BRIEF:
Your answer should be every line with the word "import", copied from the data below.

Pictures paired with source code
#####
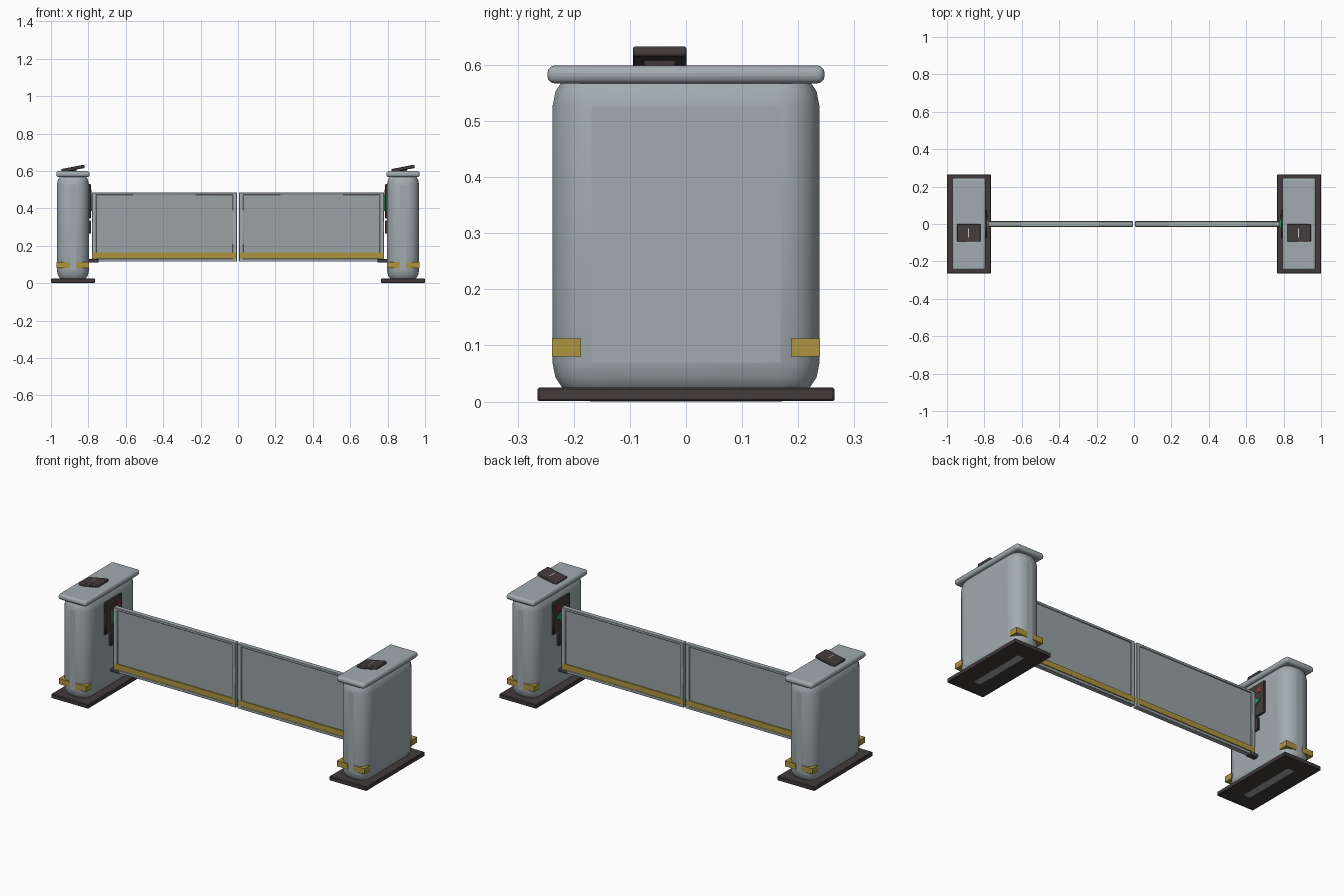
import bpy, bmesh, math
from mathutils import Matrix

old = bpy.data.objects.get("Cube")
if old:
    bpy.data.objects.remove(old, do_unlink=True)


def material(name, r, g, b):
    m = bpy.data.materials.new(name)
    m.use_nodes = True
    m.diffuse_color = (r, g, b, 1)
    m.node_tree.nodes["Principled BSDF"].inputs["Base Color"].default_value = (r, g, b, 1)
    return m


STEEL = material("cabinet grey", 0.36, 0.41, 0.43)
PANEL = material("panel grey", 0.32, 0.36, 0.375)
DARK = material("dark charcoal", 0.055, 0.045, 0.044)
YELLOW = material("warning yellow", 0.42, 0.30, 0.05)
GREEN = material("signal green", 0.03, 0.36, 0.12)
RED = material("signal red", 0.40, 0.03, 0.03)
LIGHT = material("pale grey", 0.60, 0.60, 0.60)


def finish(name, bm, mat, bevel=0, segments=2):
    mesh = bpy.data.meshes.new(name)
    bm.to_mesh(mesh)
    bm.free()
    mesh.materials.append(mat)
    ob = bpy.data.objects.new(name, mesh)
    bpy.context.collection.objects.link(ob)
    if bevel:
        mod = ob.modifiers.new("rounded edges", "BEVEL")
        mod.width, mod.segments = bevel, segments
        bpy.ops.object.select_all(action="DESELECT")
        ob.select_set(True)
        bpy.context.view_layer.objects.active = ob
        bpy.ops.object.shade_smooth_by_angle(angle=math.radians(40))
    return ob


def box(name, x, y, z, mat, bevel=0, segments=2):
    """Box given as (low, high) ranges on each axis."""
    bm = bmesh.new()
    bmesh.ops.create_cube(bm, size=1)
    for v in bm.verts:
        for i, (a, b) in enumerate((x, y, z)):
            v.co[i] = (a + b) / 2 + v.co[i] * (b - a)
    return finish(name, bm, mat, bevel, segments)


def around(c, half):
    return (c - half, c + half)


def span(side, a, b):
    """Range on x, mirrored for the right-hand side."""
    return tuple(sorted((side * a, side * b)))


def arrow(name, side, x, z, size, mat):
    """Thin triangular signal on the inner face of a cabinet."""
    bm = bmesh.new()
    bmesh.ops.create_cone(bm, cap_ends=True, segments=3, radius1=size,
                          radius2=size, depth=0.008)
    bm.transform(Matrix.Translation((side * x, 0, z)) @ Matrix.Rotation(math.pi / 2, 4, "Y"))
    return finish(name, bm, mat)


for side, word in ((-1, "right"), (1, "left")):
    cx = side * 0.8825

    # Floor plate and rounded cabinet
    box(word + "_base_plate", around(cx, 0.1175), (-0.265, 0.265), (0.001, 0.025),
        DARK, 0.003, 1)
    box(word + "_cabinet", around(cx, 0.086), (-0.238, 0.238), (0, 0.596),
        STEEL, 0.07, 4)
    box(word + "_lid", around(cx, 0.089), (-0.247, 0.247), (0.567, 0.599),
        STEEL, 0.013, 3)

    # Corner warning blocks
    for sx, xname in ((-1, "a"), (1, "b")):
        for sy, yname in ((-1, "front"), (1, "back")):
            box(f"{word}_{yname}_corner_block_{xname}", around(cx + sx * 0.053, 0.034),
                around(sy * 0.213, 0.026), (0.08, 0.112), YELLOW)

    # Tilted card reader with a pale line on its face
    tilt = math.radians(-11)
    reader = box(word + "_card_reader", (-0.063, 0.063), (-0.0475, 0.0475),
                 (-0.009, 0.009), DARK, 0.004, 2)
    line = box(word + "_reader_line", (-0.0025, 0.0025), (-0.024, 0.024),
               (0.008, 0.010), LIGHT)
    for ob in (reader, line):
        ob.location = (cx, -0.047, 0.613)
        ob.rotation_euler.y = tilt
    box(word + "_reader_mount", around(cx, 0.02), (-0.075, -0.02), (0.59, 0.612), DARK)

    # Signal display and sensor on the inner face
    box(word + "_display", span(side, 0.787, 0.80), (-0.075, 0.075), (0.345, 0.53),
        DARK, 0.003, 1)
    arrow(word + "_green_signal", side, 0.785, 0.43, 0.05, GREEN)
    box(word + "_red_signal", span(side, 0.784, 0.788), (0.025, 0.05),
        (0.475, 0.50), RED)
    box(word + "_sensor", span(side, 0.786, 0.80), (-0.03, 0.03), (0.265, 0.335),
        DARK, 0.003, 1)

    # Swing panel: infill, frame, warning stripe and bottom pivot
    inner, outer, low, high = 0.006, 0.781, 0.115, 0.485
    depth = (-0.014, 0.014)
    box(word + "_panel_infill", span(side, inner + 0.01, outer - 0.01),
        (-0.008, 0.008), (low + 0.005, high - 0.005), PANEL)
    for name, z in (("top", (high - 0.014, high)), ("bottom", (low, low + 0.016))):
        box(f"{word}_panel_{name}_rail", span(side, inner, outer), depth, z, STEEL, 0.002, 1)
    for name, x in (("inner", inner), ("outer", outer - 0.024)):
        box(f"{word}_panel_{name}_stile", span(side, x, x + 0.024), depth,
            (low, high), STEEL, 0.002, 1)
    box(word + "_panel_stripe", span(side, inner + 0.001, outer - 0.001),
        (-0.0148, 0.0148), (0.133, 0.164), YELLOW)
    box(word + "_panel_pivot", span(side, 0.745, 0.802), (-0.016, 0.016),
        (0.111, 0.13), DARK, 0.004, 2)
#####
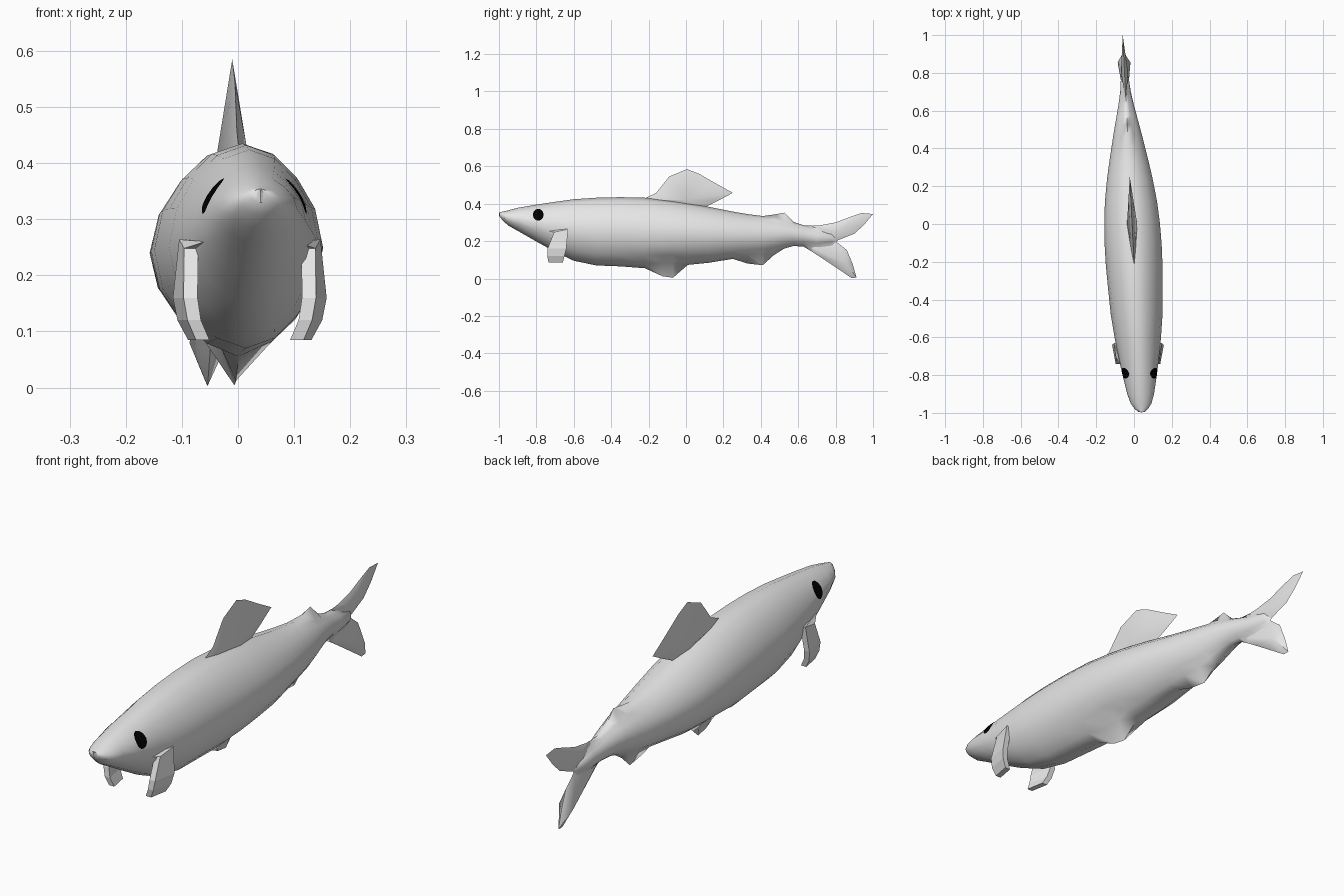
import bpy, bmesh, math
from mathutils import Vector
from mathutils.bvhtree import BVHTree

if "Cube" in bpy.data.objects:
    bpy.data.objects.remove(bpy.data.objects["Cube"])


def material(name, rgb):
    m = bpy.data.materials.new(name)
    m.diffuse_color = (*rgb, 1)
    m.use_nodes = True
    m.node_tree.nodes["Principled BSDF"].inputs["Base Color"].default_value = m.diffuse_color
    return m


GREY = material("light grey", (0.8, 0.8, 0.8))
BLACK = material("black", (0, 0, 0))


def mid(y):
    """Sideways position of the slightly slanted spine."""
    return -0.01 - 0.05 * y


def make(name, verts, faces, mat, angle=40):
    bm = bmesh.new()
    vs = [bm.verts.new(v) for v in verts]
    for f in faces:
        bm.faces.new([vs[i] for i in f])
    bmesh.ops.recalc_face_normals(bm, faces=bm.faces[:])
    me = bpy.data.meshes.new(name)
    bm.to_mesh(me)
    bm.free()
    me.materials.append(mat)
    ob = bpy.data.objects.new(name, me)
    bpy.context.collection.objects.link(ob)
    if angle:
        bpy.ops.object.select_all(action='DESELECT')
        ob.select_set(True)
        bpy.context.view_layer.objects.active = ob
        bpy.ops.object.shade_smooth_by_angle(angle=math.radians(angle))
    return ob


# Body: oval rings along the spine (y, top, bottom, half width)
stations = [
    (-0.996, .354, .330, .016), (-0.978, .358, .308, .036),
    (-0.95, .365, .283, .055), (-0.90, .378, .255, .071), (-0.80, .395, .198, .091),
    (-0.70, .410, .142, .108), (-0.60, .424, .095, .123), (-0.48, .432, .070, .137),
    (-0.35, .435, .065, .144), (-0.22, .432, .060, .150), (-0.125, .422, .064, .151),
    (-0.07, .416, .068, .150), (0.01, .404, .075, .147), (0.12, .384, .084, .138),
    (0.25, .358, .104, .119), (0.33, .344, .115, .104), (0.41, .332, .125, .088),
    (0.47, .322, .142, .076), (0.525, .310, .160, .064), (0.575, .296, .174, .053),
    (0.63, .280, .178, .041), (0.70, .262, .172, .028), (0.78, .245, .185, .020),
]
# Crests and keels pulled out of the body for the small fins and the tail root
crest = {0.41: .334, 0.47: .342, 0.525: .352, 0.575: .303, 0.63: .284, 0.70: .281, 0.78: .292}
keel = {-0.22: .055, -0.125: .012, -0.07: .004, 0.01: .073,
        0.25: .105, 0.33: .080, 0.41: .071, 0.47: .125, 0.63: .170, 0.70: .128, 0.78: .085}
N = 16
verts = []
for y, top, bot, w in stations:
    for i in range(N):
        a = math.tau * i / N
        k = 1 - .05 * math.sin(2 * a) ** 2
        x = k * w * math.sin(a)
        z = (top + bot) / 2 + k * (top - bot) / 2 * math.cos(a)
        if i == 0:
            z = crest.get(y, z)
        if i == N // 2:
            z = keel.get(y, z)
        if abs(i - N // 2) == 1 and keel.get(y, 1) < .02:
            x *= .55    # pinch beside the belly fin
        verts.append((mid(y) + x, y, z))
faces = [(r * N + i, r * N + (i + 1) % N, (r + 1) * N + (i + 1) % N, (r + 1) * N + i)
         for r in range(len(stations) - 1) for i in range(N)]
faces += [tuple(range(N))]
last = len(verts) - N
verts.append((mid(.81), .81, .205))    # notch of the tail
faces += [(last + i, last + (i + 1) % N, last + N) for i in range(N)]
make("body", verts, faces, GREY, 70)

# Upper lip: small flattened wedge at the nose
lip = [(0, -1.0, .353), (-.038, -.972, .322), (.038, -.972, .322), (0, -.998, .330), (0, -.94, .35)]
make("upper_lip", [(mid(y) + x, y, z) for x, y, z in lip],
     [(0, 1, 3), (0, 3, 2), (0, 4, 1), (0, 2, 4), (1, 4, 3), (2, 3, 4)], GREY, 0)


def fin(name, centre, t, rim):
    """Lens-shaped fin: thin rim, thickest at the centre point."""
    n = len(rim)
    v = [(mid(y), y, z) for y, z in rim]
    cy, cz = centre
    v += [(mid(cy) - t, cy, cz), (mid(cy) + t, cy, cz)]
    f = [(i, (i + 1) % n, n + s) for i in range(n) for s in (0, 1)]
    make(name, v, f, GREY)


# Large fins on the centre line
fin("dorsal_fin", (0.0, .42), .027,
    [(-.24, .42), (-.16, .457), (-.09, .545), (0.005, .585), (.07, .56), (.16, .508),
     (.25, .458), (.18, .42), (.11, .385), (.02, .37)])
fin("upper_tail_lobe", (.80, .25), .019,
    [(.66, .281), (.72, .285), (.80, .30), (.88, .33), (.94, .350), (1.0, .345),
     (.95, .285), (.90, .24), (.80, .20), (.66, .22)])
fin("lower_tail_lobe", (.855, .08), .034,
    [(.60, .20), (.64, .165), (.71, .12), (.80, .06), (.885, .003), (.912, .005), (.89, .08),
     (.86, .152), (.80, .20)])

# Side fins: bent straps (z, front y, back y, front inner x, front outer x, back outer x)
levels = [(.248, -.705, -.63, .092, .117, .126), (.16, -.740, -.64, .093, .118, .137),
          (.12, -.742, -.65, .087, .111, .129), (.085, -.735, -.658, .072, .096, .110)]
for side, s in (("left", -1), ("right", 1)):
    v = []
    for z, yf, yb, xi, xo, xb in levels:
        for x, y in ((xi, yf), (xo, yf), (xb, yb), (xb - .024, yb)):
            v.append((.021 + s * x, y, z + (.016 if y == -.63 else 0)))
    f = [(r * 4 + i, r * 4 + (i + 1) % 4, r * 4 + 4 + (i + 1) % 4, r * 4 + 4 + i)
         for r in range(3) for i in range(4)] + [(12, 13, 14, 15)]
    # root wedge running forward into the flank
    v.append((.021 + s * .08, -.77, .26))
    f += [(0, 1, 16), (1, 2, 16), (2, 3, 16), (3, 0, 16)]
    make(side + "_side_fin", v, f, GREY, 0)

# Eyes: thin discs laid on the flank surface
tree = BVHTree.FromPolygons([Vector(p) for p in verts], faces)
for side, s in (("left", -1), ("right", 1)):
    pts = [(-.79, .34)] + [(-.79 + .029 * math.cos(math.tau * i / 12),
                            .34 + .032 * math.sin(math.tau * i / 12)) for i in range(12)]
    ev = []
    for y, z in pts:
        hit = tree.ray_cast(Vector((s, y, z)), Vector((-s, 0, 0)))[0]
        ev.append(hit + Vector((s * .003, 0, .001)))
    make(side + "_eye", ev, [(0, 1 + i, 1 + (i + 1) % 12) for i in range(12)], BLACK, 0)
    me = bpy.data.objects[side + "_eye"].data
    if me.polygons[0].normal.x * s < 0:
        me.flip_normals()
#####
SOLVED EXERCISE:
import bpy, bmesh, math
from mathutils import Matrix
import bpy, bmesh, math
from mathutils import Vector
from mathutils.bvhtree import BVHTree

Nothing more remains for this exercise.